§ **Task**: This exercise calls for every line of the listing below that contains the word "data".
########
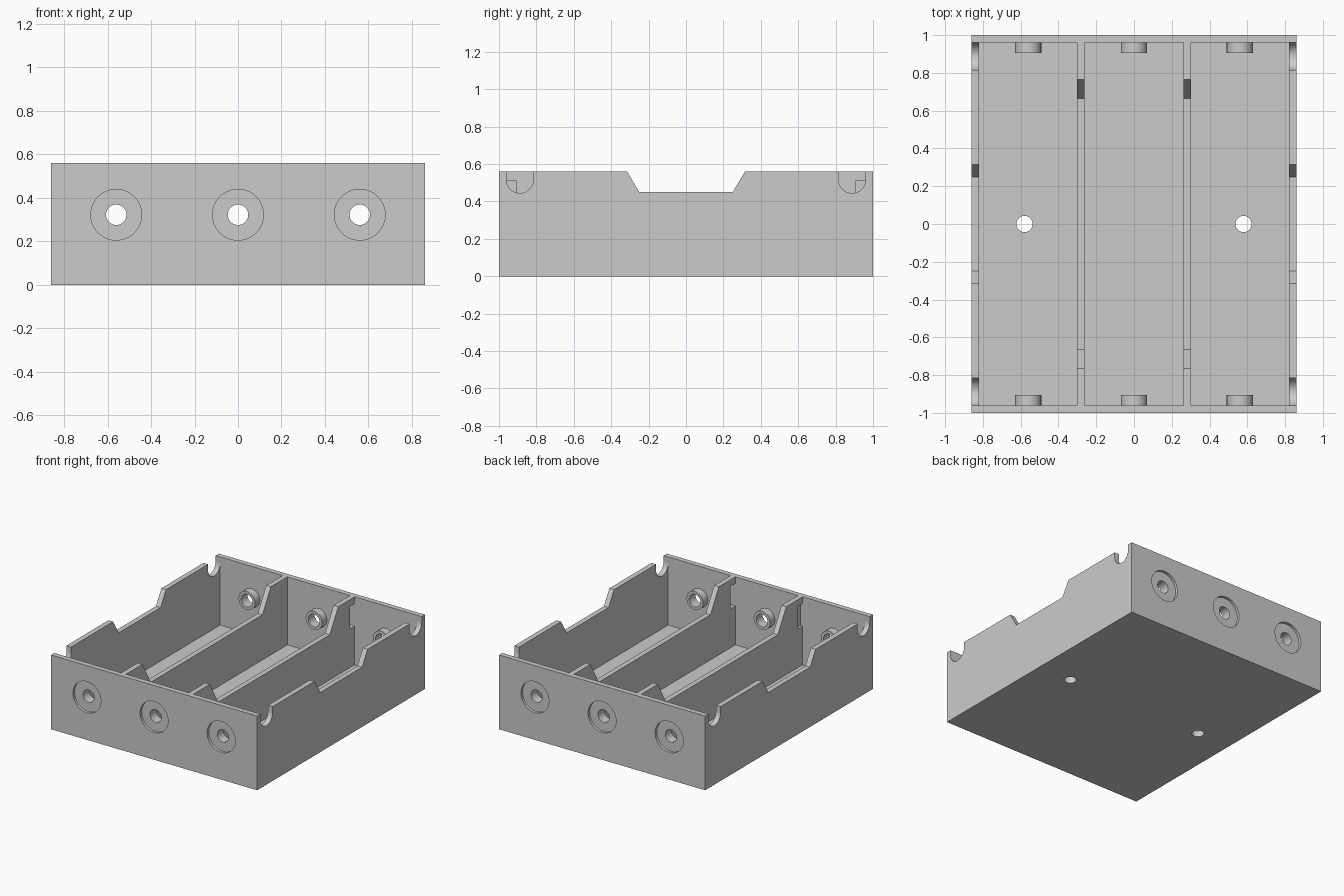
import bpy
import bmesh
import math
from mathutils import Matrix, Vector

if "Cube" in bpy.data.objects:
    bpy.data.objects.remove(bpy.data.objects["Cube"])

GREY = (0.6, 0.6, 0.6, 1)
mat = bpy.data.materials.new("plain grey plastic")
mat.use_nodes = True
mat.diffuse_color = GREY
mat.node_tree.nodes["Principled BSDF"].inputs["Base Color"].default_value = GREY

# Overall sizes
W, L, H, T = 0.86, 1.0, 0.56, 0.039
FLOOR = 0.047
IN = L - T
BAY_X = (-0.56, 0.0, 0.56)
BORE_Z = 0.322
DIVIDER_X = 0.281


def finish(name, bm):
    bmesh.ops.recalc_face_normals(bm, faces=bm.faces)
    mesh = bpy.data.meshes.new(name)
    bm.to_mesh(mesh)
    bm.free()
    mesh.materials.append(mat)
    obj = bpy.data.objects.new(name, mesh)
    bpy.context.collection.objects.link(obj)
    return obj


def box(name, lo, hi):
    lo, hi = Vector(lo), Vector(hi)
    bm = bmesh.new()
    bmesh.ops.create_cube(bm, size=1)
    bmesh.ops.scale(bm, vec=hi - lo, verts=bm.verts)
    bmesh.ops.translate(bm, vec=(lo + hi) / 2, verts=bm.verts)
    return finish(name, bm)


def cylinder(name, centre, radius, depth, axis):
    bm = bmesh.new()
    bmesh.ops.create_cone(bm, cap_ends=True, segments=48, radius1=radius,
                          radius2=radius, depth=depth)
    if axis == "Y":
        bm.transform(Matrix.Rotation(math.pi / 2, 4, "X"))
    bm.transform(Matrix.Translation(centre))
    return finish(name, bm)


def panel(name, x, profile):
    """Extrude a y-z outline to one wall thickness centred on x."""
    bm = bmesh.new()
    face = bm.faces.new([bm.verts.new((x - T / 2, y, z)) for y, z in profile])
    out = bmesh.ops.extrude_face_region(bm, geom=[face])
    verts = [v for v in out["geom"] if isinstance(v, bmesh.types.BMVert)]
    bmesh.ops.translate(bm, vec=(T, 0, 0), verts=verts)
    return finish(name, bm)


def cut(obj, cutters):
    bpy.context.view_layer.objects.active = obj
    for c in cutters:
        mod = obj.modifiers.new("cut", "BOOLEAN")
        mod.operation, mod.solver, mod.object = "DIFFERENCE", "EXACT", c
        bpy.ops.object.modifier_apply(modifier=mod.name)


def smooth(obj):
    bpy.ops.object.select_all(action="DESELECT")
    obj.select_set(True)
    bpy.context.view_layer.objects.active = obj
    bpy.ops.object.shade_smooth_by_angle(angle=math.radians(30))


def window(x_lo, x_hi, end):
    """Cutter for a contact window beside the front (-1) or back (1) wall."""
    ys = sorted((end * 0.905, end * L))
    return box("window_cutter", (x_lo, ys[0], 0.34), (x_hi, ys[1], 0.51))


def mirrored(half):
    """Close an outline given for +y, from the end inwards."""
    return half + [(-y, z) for y, z in reversed(half)]


cutters = []

# Floor with two screw holes
floor = box("floor", (-W + T, -IN, 0), (W - T, IN, FLOOR))
holes = [cylinder("screw_hole_cutter", (x, 0, 0), 0.043, 0.3, "Z") for x in (-0.58, 0.58)]
cut(floor, holes)
smooth(floor)
cutters += holes

# Side walls: rounded wire notches at the ends, wide finger dip in the middle
R = 0.0725
arc = [(IN - R + R * math.cos(a), 0.517 - R * math.sin(a))
       for a in (math.pi * i / 20 for i in range(21))]
side = mirrored([(IN, 0)] + arc + [(IN - 2 * R, H), (0.315, H), (0.25, 0.45)])
for name, s in (("left_side_wall", 1), ("right_side_wall", -1)):
    smooth(panel(name, s * (W - T / 2), side))

# Dividers, low in the middle: open windows in the left one,
# a shallow pocket on the outer face of the right one
divider = mirrored([(IN, FLOOR), (IN, H), (0.765, H), (0.665, 0.387)])
left_windows = [window(0.2, 0.4, end) for end in (-1, 1)]
pocket = window(-0.4, -DIVIDER_X, -1)
cut(panel("left_divider", DIVIDER_X, divider), left_windows)
cut(panel("right_divider", -DIVIDER_X, divider), [pocket])
cutters += left_windows + [pocket]

# End walls with recessed, bored contact bosses
for name, s in (("front", -1), ("back", 1)):
    wall = box(name + "_end_wall", (-W, min(s * IN, s * L), 0), (W, max(s * IN, s * L), H))
    for x in BAY_X:
        boss = cylinder(name + "_contact_boss", (x, s * (IN - 0.028), BORE_Z), 0.069, 0.056, "Y")
        bore = cylinder("bore_cutter", (x, s * IN, BORE_Z), 0.047, 0.3, "Y")
        recess = cylinder("recess_cutter", (x, s * (L + 0.03), BORE_Z), 0.117, 0.1, "Y")
        cut(boss, [bore])
        cut(wall, [bore, recess])
        smooth(boss)
        cutters += [bore, recess]
    smooth(wall)

for c in cutters:
    bpy.data.objects.remove(c)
########
§ **Your solution**:
if "Cube" in bpy.data.objects:
    bpy.data.objects.remove(bpy.data.objects["Cube"])
mat = bpy.data.materials.new("plain grey plastic")
    mesh = bpy.data.meshes.new(name)
    obj = bpy.data.objects.new(name, mesh)
    bpy.data.objects.remove(c)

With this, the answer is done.